Independence County's Magness works to preserve railroad history

Three Rivers
By Michelle Wallace
    Sunday July 31, 2005
    The railroad has been a major part of life in Magness since its beginning, and townsfolk are now working to preserve this important piece of history.
    Located in east central Independence County, the small community came to life when the rails came through in the late 1800s.
    "The town was established in the 1800s when the railroad came through," Mayor John Hall said. This was around 1883.
   Those living in the area wanted the community that sprang up around the tracks to be called Magness in honor of Col. Morgan Magness, a prominent landowner, and his son William, who helped secure the right away for the railroad. The community was incorporated as the town of Magness in 1906 after being denied once for the request.
   "They celebrated by shooting anvils; "Hall said, as he flipped through a book chronicling the history of the area.
   By then Magness bustled with life. There were businesses, a school and, of course, a depot.
   "Magness used to be a lively town," Hall said, adding that the town of 191 was populated with upwards of 300 people in earlier years.
   A couple of the first businesses in town were Aldridge and Company, a general store at the turn of the century that became Ladd and Lewis in 1904. Other merchants in the first several decades of the 20th century were W.H. Gennis, Aldridge and Tomlinson, J.L. Brogdon, Snapp and Smith, Hilbert Jones, R.C.. Door Merchantile Company, B.A. Smith Merchantile, A.F. Miller and Company, Thomas Jones Dry Goods, Nora Freeze, who built a new building and went into the ladies' wear business in 1937; John Young General Store, Gardner Brothers Merchantile, Jim Troy, Duggar Merchantile, Yates Grocery, Fate Campbell and J.L. Carlton.
   "I remember this one," Hall said upon finding the name of the Carlton store in his history reference. The general store carried fish and tackle, clothing and gasoline.
   The Jones and Campbell stores were home to the town's post office, established around the turn of the century. Tom Waldrip was the first postmaster, and then the post office was located in Jones' store. until 1921. Jones served until his retirement in 1943, and then Campbell was appointed postmaster and the office was moved to his store. Campbell's business burned down in 1954 and the post office came under the leadership of M.C. Todd, who served until his death in 1973.
   Todd's post office was comprised of two buildings right on the railroad tracks. The Todd family lived in one part and the post office was in the other building. These structures now stand as one building that is currently a dwelling.
   Hall remembers Todd retrieving the mail from a hook near the tracks.
   "Not too long ago the pole was still there where they hooked the mail. Murmin Todd would go out there and get it."
   Hall kept the post office in town in later years when the building next to his house deteriorated and there was talk of leaving town.

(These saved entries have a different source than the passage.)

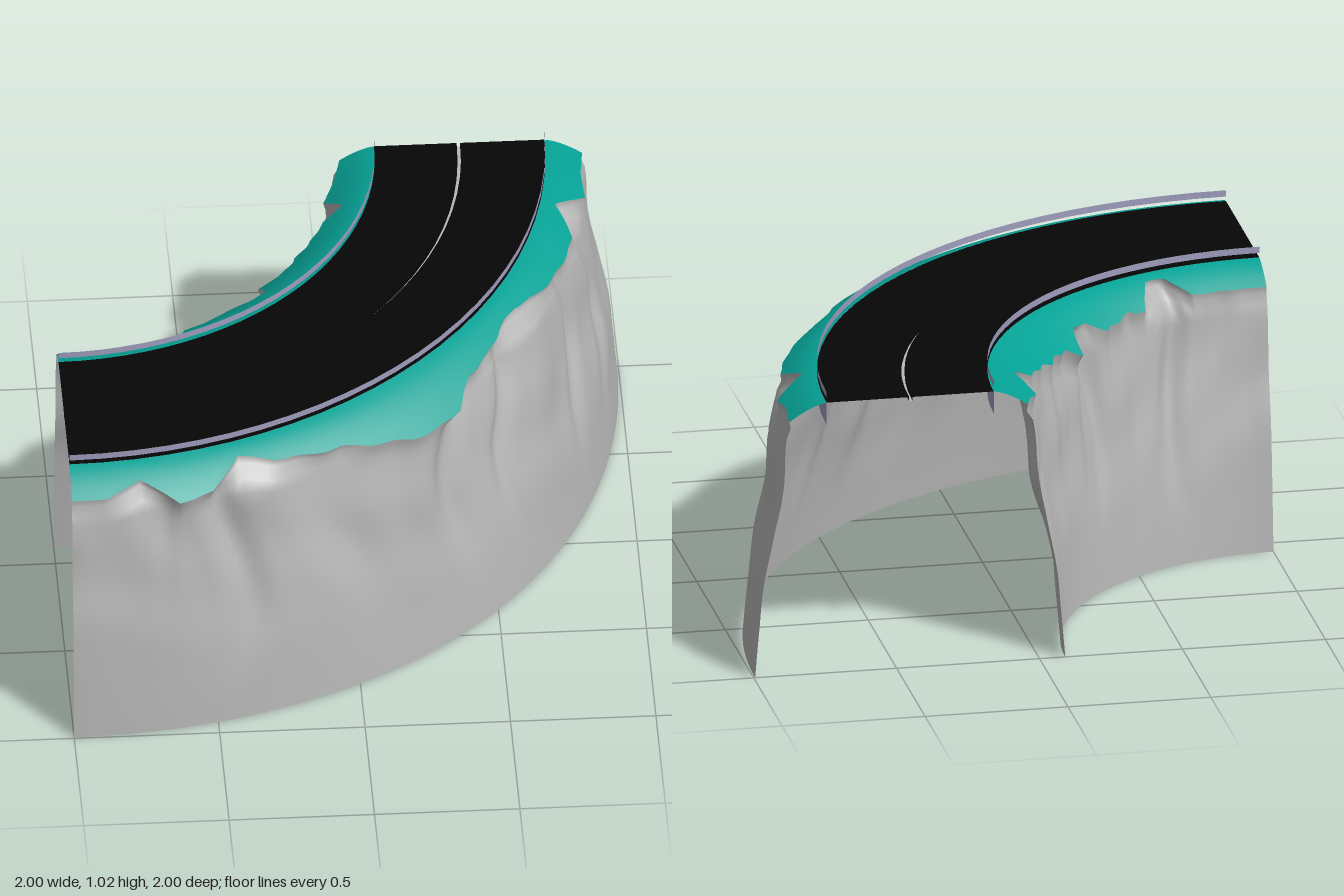
import * as THREE from 'three';

const ROAD_Y = 0.985, INNER = 1.16, OUTER = 1.745;
const { smoothstep, lerp } = THREE.MathUtils;
const mat = (name, color) => {
  const m = new THREE.MeshStandardMaterial({ color, side: THREE.DoubleSide });
  m.name = name;
  return m;
};

// Linear lookup in a list of evenly spaced values, t from 0 to 1
function lookup(list, t) {
  const k = t * (list.length - 1), i = Math.min(Math.floor(k), list.length - 2);
  return lerp(list[i], list[i + 1], k - i);
}

// Sheet swept through the quarter bend; fn(angle, v) returns [radius, height]
function sweep(name, material, nu, nv, fn) {
  const pos = [], idx = [];
  for (let i = 0; i <= nu; i++) {
    const a = (i / nu) * Math.PI / 2;
    for (let j = 0; j <= nv; j++) {
      const [r, y] = fn(a, j / nv);
      pos.push(-1 + r * Math.sin(a), y, -1 + r * Math.cos(a));
      if (i < nu && j < nv) {
        const p = i * (nv + 1) + j, q = p + nv + 1;
        idx.push(p, p + 1, q, q, p + 1, q + 1);
      }
    }
  }
  const g = new THREE.BufferGeometry();
  g.setAttribute('position', new THREE.Float32BufferAttribute(pos, 3));
  g.setIndex(idx);
  g.computeVertexNormals();
  const mesh = new THREE.Mesh(g, material);
  mesh.name = name;
  return mesh;
}

// How far the rock stands out from the road edge, from the foot up to the deck
const ROCK = [0.25, 0.242, 0.233, 0.225, 0.211, 0.191, 0.173, 0.16, 0.147, 0.132, 0];

// Grass width around the bend, and gullies as [angle, depth, width]
const OUTER_GRASS = [0.13, 0.13, 0.08, 0.165, 0.15, 0.06, 0.1, 0.12, 0.13, 0.16, 0.19, 0.205, 0.19,
  0.13, 0.12, 0.09, 0.08, 0.11, 0.125, 0.13, 0.13, 0.05, 0.14, 0.12, 0.13];
const INNER_GRASS = [0.13, 0.13, 0.13, 0.13, 0.13, 0.05, 0.045, 0.15, 0.14, 0.155, 0.17, 0.13, 0.115,
  0.2, 0.17, 0.16, 0.17, 0.155, 0.15, 0.14, 0.09, 0.17, 0.15, 0.135, 0.12];
const OUTER_GULLIES = [[0.3, 0.045, 0.035], [0.78, 0.045, 0.035], [0.93, 0.035, 0.022],
  [1.2, 0.03, 0.02], [1.36, 0.035, 0.025]];
const INNER_GULLIES = [[0.36, 0.04, 0.05], [0.76, 0.025, 0.04], [1.31, 0.03, 0.04]];

const grassY = (d) => ROAD_Y - 0.11 * (d / 0.19) ** 1.5;

function addCliff(group, rock, grass, { name, edge, dir, widths, gullies, ripple, foot }) {
  const width = (a) => lookup(widths, a / (Math.PI / 2)) + 0.005 * Math.sin(a * 67) * Math.sin(a * 2);
  // Vertical folds and slight ledges that fade out towards the foot
  const fold = (a, y) => {
    const lean = a + 0.03 * Math.sin(y * 7 + a * 5);
    let n = ripple * (0.009 * Math.sin(lean * 19 + 1) + 0.005 * Math.sin(lean * 41 + y * 4))
      + 0.006 * Math.sin(y * 17 + a * 6) * Math.sin(a * 9 + y * 3);
    for (const [g, depth, w] of gullies) n -= depth * Math.exp(-(((lean - g) / w) ** 2));
    const bulge = 0.5 * Math.max(0, width(a) - 0.13) * smoothstep(y, 0.3, 0.85);
    return n * smoothstep(y, 0.1, 0.65) + bulge + foot * Math.sin(a * 2) ** 2 * (1 - y);
  };

  group.add(sweep(name + 'GrassVerge', grass, 144, 5, (a, v) => {
    const d = width(a) * v;
    return [edge + dir * d, grassY(d)];
  }));

  group.add(sweep(name + 'RockFace', rock, 144, 18, (a, v) => {
    const d0 = width(a), y = grassY(d0) * (1 - v ** 1.25);
    // Blend from the grass line onto the folded face
    const d = lerp(d0, lookup(ROCK, y / ROAD_Y) + fold(a, y), smoothstep(v, 0, 0.12));
    return [edge + dir * d, y];
  }));
}

export function createModel() {
  const model = new THREE.Group();
  model.name = 'cliffRoadBend';
  const rock = mat('rock grey', 0xb6b6b6);
  const grass = mat('teal grass', 0x06a296);
  const asphalt = mat('asphalt black', 0x060606);
  const metal = mat('lavender metal', 0x9e9cbc);
  const paint = mat('line paint', 0xb8b8b8);

  // Two road lanes with a narrow groove between them
  const groove = 0.015;
  for (const [name, r, mid] of [['inner', INNER, 1.444], ['outer', OUTER, 1.456]]) {
    model.add(sweep(name + 'Lane', asphalt, 24, 1, (a, v) => [lerp(mid, r, v), ROAD_Y]));
    model.add(sweep(name + 'GrooveWall', asphalt, 24, 1, (a, v) => [mid, ROAD_Y - groove * v]));

    // Guard rail above the deck edge and skirt below it
    model.add(sweep(name + 'GuardRail', metal, 24, 1, (a, v) => [r, 1.024 - 0.023 * v]));
    model.add(sweep(name + 'DeckSkirt', metal, 24, 1, (a, v) => [r, ROAD_Y - 0.08 * v]));
  }
  // Centre line at the bottom of the groove
  model.add(sweep('centreLine', paint, 24, 1, (a, v) => [1.444 + 0.012 * v, ROAD_Y - groove]));

  addCliff(model, rock, grass, {
    name: 'outer', edge: OUTER, dir: 1, widths: OUTER_GRASS, gullies: OUTER_GULLIES, ripple: 1, foot: 0.03,
  });
  addCliff(model, rock, grass, {
    name: 'inner', edge: INNER, dir: -1, widths: INNER_GRASS, gullies: INNER_GULLIES, ripple: 0.4, foot: 0.005,
  });
  return model;
}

He and his wife purchased the land and leased it back to the postal service, which put a small modular building on the property. "So far we've still got a post office," Hall said, relieved his efforts worked.
   School was in session in Magness for around 100 years. A one-room school was among the slave quarters on Col. Magness' property on Big Creek, Hall said. The Magness School District was formed in 1875, with a new building constructed in 1905 for the 100 students. In 1949, Magness schools consolidated with Newark with the upper grades immediately attending classes in the nearby community and the elementary grades staying in Magness until 1954. The school district is now the newly-formed Center Ridge system.
   After the days of school in Magness were over, the building was a skating ring, a storage facility, and lastly was a youth shelter when the wood structure covered with fieldstone burned about 10 years ago.
  The old Yates Grocery store, a block building, is now the community center and city hall in Magness. In addition to town meetings, reunions and other gatherings are held there.
   The old railroad depot is still standing too, and once held city offices. Still in possession of the city, the depot may become a museum someday, or at least a monument of Magness' early days.
   "We would like to have it redone as a historical marker," Hall said.
   That's just one of the many big plans Hall has for his . hometown. He's seeking businesses to add to the few merchants in town, and is working on getting a sewer system installed.